[Given entries]
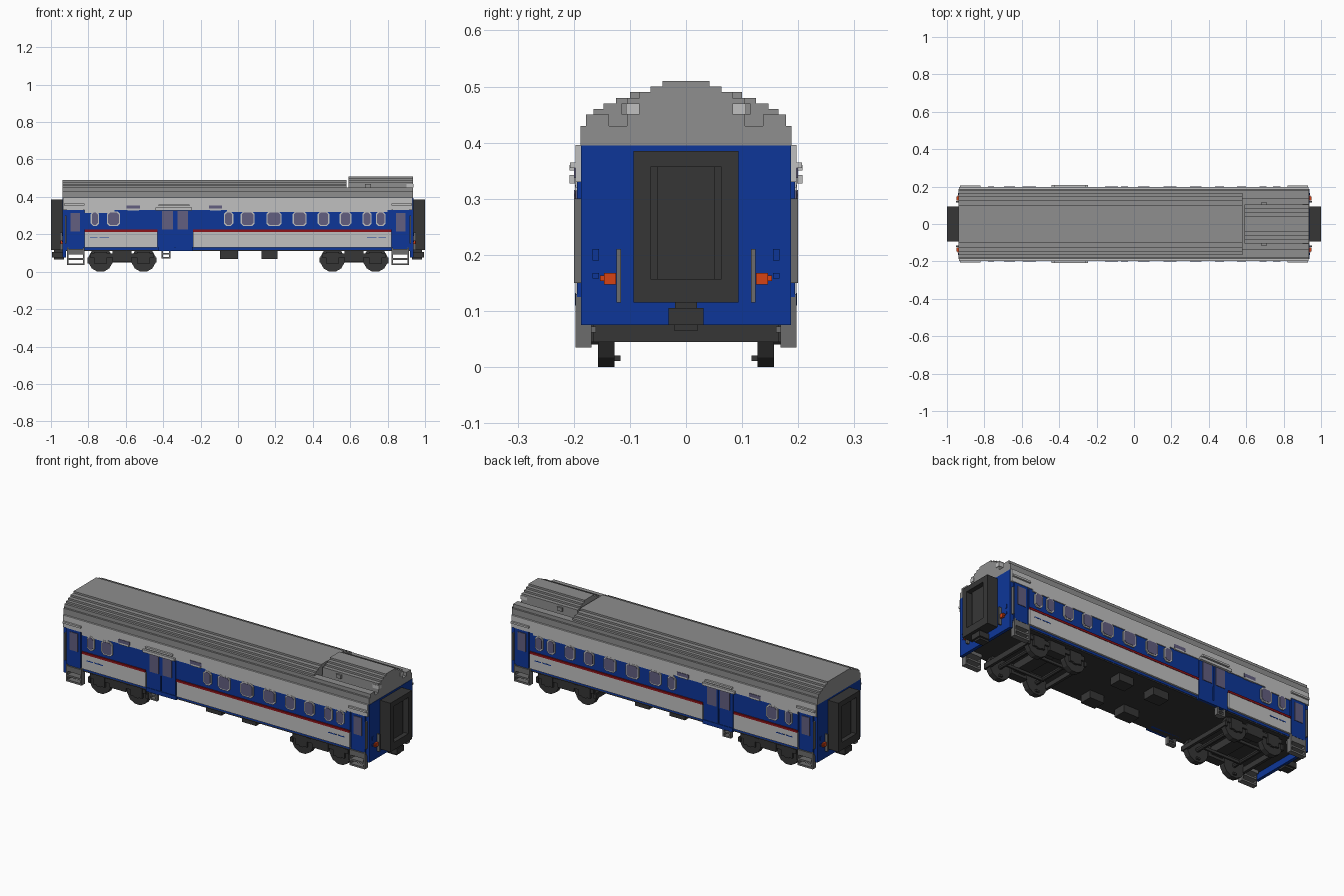
import bpy, bmesh, math
from mathutils import Matrix

cube = bpy.data.objects.get("Cube")
if cube:
    bpy.data.objects.remove(cube, do_unlink=True)


def material(name, rgb):
    lin = [((c / 255 + 0.055) / 1.055) ** 2.4 for c in rgb] + [1]
    m = bpy.data.materials.new(name)
    m.use_nodes = True
    m.diffuse_color = lin
    m.node_tree.nodes["Principled BSDF"].inputs["Base Color"].default_value = lin
    return m


WHITE = material("panel white", (192, 192, 192))
ROOF = material("roof grey", (142, 142, 142))
BLUE = material("body blue", (13, 54, 152))
DARK = material("underframe black", (54, 54, 54))
STEEL = material("step grey", (108, 108, 108))
RED = material("stripe red", (140, 18, 24))
ORANGE = material("lamp orange", (214, 66, 20))
GLASS = material("window glass", (98, 94, 128))


def finish(bm, name, mat):
    bmesh.ops.recalc_face_normals(bm, faces=bm.faces)
    me = bpy.data.meshes.new(name)
    bm.to_mesh(me)
    bm.free()
    me.materials.append(mat)
    ob = bpy.data.objects.new(name, me)
    bpy.context.collection.objects.link(ob)
    return ob


def boxes(name, mat, items, mx=False, my=False):
    """Boxes (x0, x1, y0, y1, z0, z1), repeated across x and/or y."""
    bm = bmesh.new()
    for x0, x1, y0, y1, z0, z1 in items:
        for sx in ((1, -1) if mx else (1,)):
            for sy in ((1, -1) if my else (1,)):
                c = (sx * (x0 + x1) / 2, sy * (y0 + y1) / 2, (z0 + z1) / 2)
                mtx = Matrix.Translation(c) @ Matrix.Diagonal((x1 - x0, y1 - y0, z1 - z0, 1))
                bmesh.ops.create_cube(bm, size=1, matrix=mtx)
    return finish(bm, name, mat)


def prism(bm, pts, lo, hi, axis):
    """Extrude an outline along x (points y, z) or along y (points x, z)."""
    place = (lambda p, d: (d, p[0], p[1])) if axis == "x" else (lambda p, d: (p[0], d, p[1]))
    a = [bm.verts.new(place(p, lo)) for p in pts]
    b = [bm.verts.new(place(p, hi)) for p in pts]
    bm.faces.new(a)
    bm.faces.new(b[::-1])
    for i in range(len(pts)):
        j = (i + 1) % len(pts)
        bm.faces.new((a[i], b[i], b[j], a[j]))


def roof(name, half, x0, x1):
    bm = bmesh.new()
    prism(bm, half + [(-y, z) for y, z in reversed(half)], x0, x1, "x")
    return finish(bm, name, ROOF)


# Body shell, floor and end walls
boxes("body_shell", BLUE, [(-0.93, 0.93, -0.187, 0.187, 0.117, 0.395)])
boxes("floor", DARK, [(-0.925, 0.925, -0.185, 0.185, 0.11, 0.117)])
boxes("end_wall", BLUE, [(0.92, 0.937, -0.187, 0.187, 0.075, 0.395)], mx=True)

# Stepped roof, with a lower end carrying an equipment housing
roof("main_roof", [(0.188, 0.395), (0.188, 0.43), (0.178, 0.43), (0.178, 0.45),
                   (0.165, 0.45), (0.165, 0.46), (0.147, 0.46), (0.147, 0.47),
                   (0.125, 0.47), (0.125, 0.48), (0.1, 0.48), (0.1, 0.49)], -0.938, 0.58)
roof("low_roof", [(0.188, 0.395), (0.188, 0.43), (0.178, 0.43), (0.178, 0.45),
                  (0.137, 0.45), (0.137, 0.43)], 0.58, 0.935)
roof("roof_housing", [(0.105, 0.43), (0.105, 0.48), (0.083, 0.48), (0.083, 0.49),
                      (0.063, 0.49), (0.063, 0.5), (0.042, 0.5), (0.042, 0.51)], 0.592, 0.935)
boxes("housing_vent", WHITE, [(0.9, 0.938, 0.083, 0.107, 0.45, 0.47)], my=True)
boxes("housing_latch", ROOF, [(0.68, 0.71, 0.1, 0.115, 0.45, 0.47)], my=True)

# Side panels
boxes("upper_panel", WHITE, [(-0.935, 0.932, 0.185, 0.197, 0.33, 0.396)], my=True)
boxes("upper_panel_dip", WHITE, [(-0.82, -0.66, 0.185, 0.197, 0.315, 0.33),
                                 (-0.06, 0.8, 0.185, 0.197, 0.32, 0.33)], my=True)
boxes("window_band", BLUE, [(-0.82, 0.82, 0.185, 0.192, 0.215, 0.33)], my=True)
boxes("lower_panel", WHITE, [(-0.82, -0.43, 0.185, 0.197, 0.13, 0.213),
                             (-0.24, 0.82, 0.185, 0.197, 0.13, 0.213)], my=True)
boxes("red_stripe", RED, [(-0.82, -0.43, 0.185, 0.199, 0.213, 0.225),
                          (-0.24, 0.82, 0.185, 0.199, 0.213, 0.225)], my=True)
boxes("marking_line", BLUE, [(0.69, 0.74, 0.197, 0.198, 0.179, 0.184),
                             (0.75, 0.79, 0.197, 0.198, 0.179, 0.184)], mx=True, my=True)

# Windows: cut-corner frames with glass
windows = [(-0.765, 0.045), (-0.665, 0.07), (-0.05, 0.05), (0.052, 0.075), (0.192, 0.08),
           (0.33, 0.075), (0.457, 0.062), (0.575, 0.062), (0.69, 0.05), (0.763, 0.05)]


def octagon(cx, cz, w, h, c):
    w, h = w / 2, h / 2
    pts = [(w, h - c), (w - c, h), (c - w, h), (-w, h - c),
           (-w, c - h), (c - w, -h), (w - c, -h), (w, c - h)]
    return [(cx + x, cz + z) for x, z in pts]


frames, panes = bmesh.new(), bmesh.new()
for cx, w in windows:
    for s in (1, -1):
        prism(frames, octagon(cx, 0.283, w, 0.08, 0.014), s * 0.188, s * 0.198, "y")
        prism(panes, octagon(cx, 0.283, w - 0.012, 0.066, 0.011), s * 0.19, s * 0.2, "y")
finish(frames, "window_frames", WHITE)
finish(panes, "window_panes", GLASS)
boxes("toilet_window", GLASS, [(-0.595, -0.525, 0.19, 0.2, 0.337, 0.355),
                               (-0.155, -0.085, 0.19, 0.2, 0.337, 0.355)], my=True)
boxes("toilet_window_sill", WHITE, [(-0.59, -0.53, 0.19, 0.2, 0.327, 0.337),
                                    (-0.15, -0.09, 0.19, 0.2, 0.327, 0.337)], my=True)

# Double side door with rail, sill and step
boxes("side_door", BLUE, [(-0.425, -0.339, 0.185, 0.195, 0.125, 0.328),
                          (-0.333, -0.245, 0.185, 0.195, 0.125, 0.328)], my=True)
boxes("side_door_glass", GLASS, [(-0.405, -0.348, 0.19, 0.198, 0.225, 0.325),
                                 (-0.324, -0.268, 0.19, 0.198, 0.225, 0.325)], my=True)
boxes("side_door_rail", WHITE, [(-0.44, -0.245, 0.19, 0.208, 0.327, 0.342),
                                (-0.425, -0.26, 0.19, 0.208, 0.35, 0.36)], my=True)
boxes("side_door_sill", BLUE, [(-0.425, -0.24, 0.15, 0.198, 0.11, 0.132)], my=True)
boxes("side_door_step", STEEL, [(-0.41, -0.4, 0.175, 0.195, 0.07, 0.11),
                                (-0.37, -0.36, 0.175, 0.195, 0.07, 0.11),
                                (-0.4, -0.37, 0.165, 0.195, 0.07, 0.078),
                                (-0.4, -0.37, 0.175, 0.195, 0.092, 0.099)], my=True)

# Vestibule doors, handrails and steps at the four corners
boxes("end_door", BLUE, [(0.828, 0.915, 0.185, 0.194, 0.125, 0.345)], mx=True, my=True)
boxes("end_door_glass", GLASS, [(0.845, 0.895, 0.188, 0.197, 0.215, 0.315)], mx=True, my=True)
boxes("end_door_handrail", STEEL, [(0.918, 0.925, 0.187, 0.2, 0.15, 0.3)], mx=True, my=True)
boxes("end_door_lintel", WHITE, [(0.82, 0.93, 0.19, 0.207, 0.355, 0.365)], mx=True, my=True)
boxes("end_steps", STEEL, [(0.82, 0.828, 0.168, 0.197, 0.035, 0.13),
                           (0.907, 0.915, 0.168, 0.197, 0.035, 0.13),
                           (0.828, 0.907, 0.168, 0.197, 0.035, 0.045),
                           (0.828, 0.907, 0.16, 0.197, 0.062, 0.072),
                           (0.828, 0.907, 0.15, 0.197, 0.092, 0.122)], mx=True, my=True)

# Gangway, coupler and end fittings
boxes("gangway_sides", DARK, [(0.935, 1.0, 0.063, 0.094, 0.115, 0.385)], mx=True, my=True)
boxes("gangway_cross", DARK, [(0.935, 1.0, -0.063, 0.063, 0.357, 0.385),
                              (0.935, 1.0, -0.063, 0.063, 0.115, 0.157)], mx=True)
boxes("gangway_door", DARK, [(0.935, 0.965, -0.063, 0.063, 0.157, 0.357),
                             (0.965, 0.975, -0.052, 0.052, 0.157, 0.357)], mx=True)
boxes("coupler", DARK, [(0.93, 0.985, -0.02, 0.02, 0.105, 0.116),
                        (0.93, 0.995, -0.031, 0.031, 0.075, 0.105),
                        (0.93, 0.985, -0.021, 0.021, 0.065, 0.075)], mx=True)
boxes("end_handrail", STEEL, [(0.937, 0.953, 0.116, 0.124, 0.115, 0.21)], mx=True, my=True)
boxes("end_lamp", ORANGE, [(0.937, 0.948, 0.125, 0.146, 0.147, 0.168),
                           (0.937, 0.944, 0.146, 0.153, 0.153, 0.163)], mx=True, my=True)
boxes("end_hatch", BLUE, [(0.936, 0.94, 0.155, 0.167, 0.19, 0.21),
                          (0.936, 0.94, 0.155, 0.167, 0.158, 0.168)], mx=True, my=True)

# Bogies: wheels, axles and frames
wheels, axles = bmesh.new(), bmesh.new()


def cylinder(bm, x, y, r, depth, n):
    turn = Matrix.Rotation(math.pi / 2, 4, "X") @ Matrix.Rotation(math.pi / n, 4, "Z")
    bmesh.ops.create_cone(bm, cap_ends=True, segments=n, radius1=r, radius2=r, depth=depth,
                          matrix=Matrix.Translation((x, y, 0.064)) @ turn)


for x in (-0.735, -0.505, 0.505, 0.735):
    cylinder(axles, x, 0, 0.012, 0.28, 8)
    for s in (1, -1):
        cylinder(wheels, x, s * 0.142, 0.066, 0.03, 12)
        cylinder(axles, x, s * 0.16, 0.026, 0.016, 8)
finish(wheels, "wheels", DARK)
finish(axles, "axles", DARK)
boxes("bogie_frame", DARK, [(0.45, 0.79, 0.152, 0.166, 0.075, 0.098),
                            (0.57, 0.67, 0.12, 0.168, 0.055, 0.112),
                            (0.47, 0.54, 0.155, 0.168, 0.045, 0.105),
                            (0.7, 0.77, 0.155, 0.168, 0.045, 0.105),
                            (0.5, 0.74, 0.075, 0.085, 0.05, 0.065)], mx=True, my=True)
boxes("bogie_bolster", DARK, [(0.585, 0.655, -0.14, 0.14, 0.07, 0.112),
                              (0.79, 0.805, -0.165, 0.165, 0.045, 0.075),
                              (0.435, 0.45, -0.165, 0.165, 0.05, 0.075)], mx=True)
boxes("brake_block", DARK, [(0.495, 0.515, 0.117, 0.13, 0.011, 0.021),
                            (0.725, 0.745, 0.117, 0.13, 0.011, 0.021)], mx=True, my=True)

# Equipment boxes below the floor
boxes("equipment_box", DARK, [(-0.095, 0.0, 0.075, 0.145, 0.068, 0.112),
                              (0.125, 0.212, 0.075, 0.145, 0.068, 0.112)], my=True)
[/Given entries]
▶ **What you should do**:
Read through the entries, then copy every line where the string "DARK" is found.

▶ **Your response**:
DARK = material("underframe black", (54, 54, 54))
boxes("floor", DARK, [(-0.925, 0.925, -0.185, 0.185, 0.11, 0.117)])
boxes("gangway_sides", DARK, [(0.935, 1.0, 0.063, 0.094, 0.115, 0.385)], mx=True, my=True)
boxes("gangway_cross", DARK, [(0.935, 1.0, -0.063, 0.063, 0.357, 0.385),
boxes("gangway_door", DARK, [(0.935, 0.965, -0.063, 0.063, 0.157, 0.357),
boxes("coupler", DARK, [(0.93, 0.985, -0.02, 0.02, 0.105, 0.116),
finish(wheels, "wheels", DARK)
finish(axles, "axles", DARK)
boxes("bogie_frame", DARK, [(0.45, 0.79, 0.152, 0.166, 0.075, 0.098),
boxes("bogie_bolster", DARK, [(0.585, 0.655, -0.14, 0.14, 0.07, 0.112),
boxes("brake_block", DARK, [(0.495, 0.515, 0.117, 0.13, 0.011, 0.021),
boxes("equipment_box", DARK, [(-0.095, 0.0, 0.075, 0.145, 0.068, 0.112),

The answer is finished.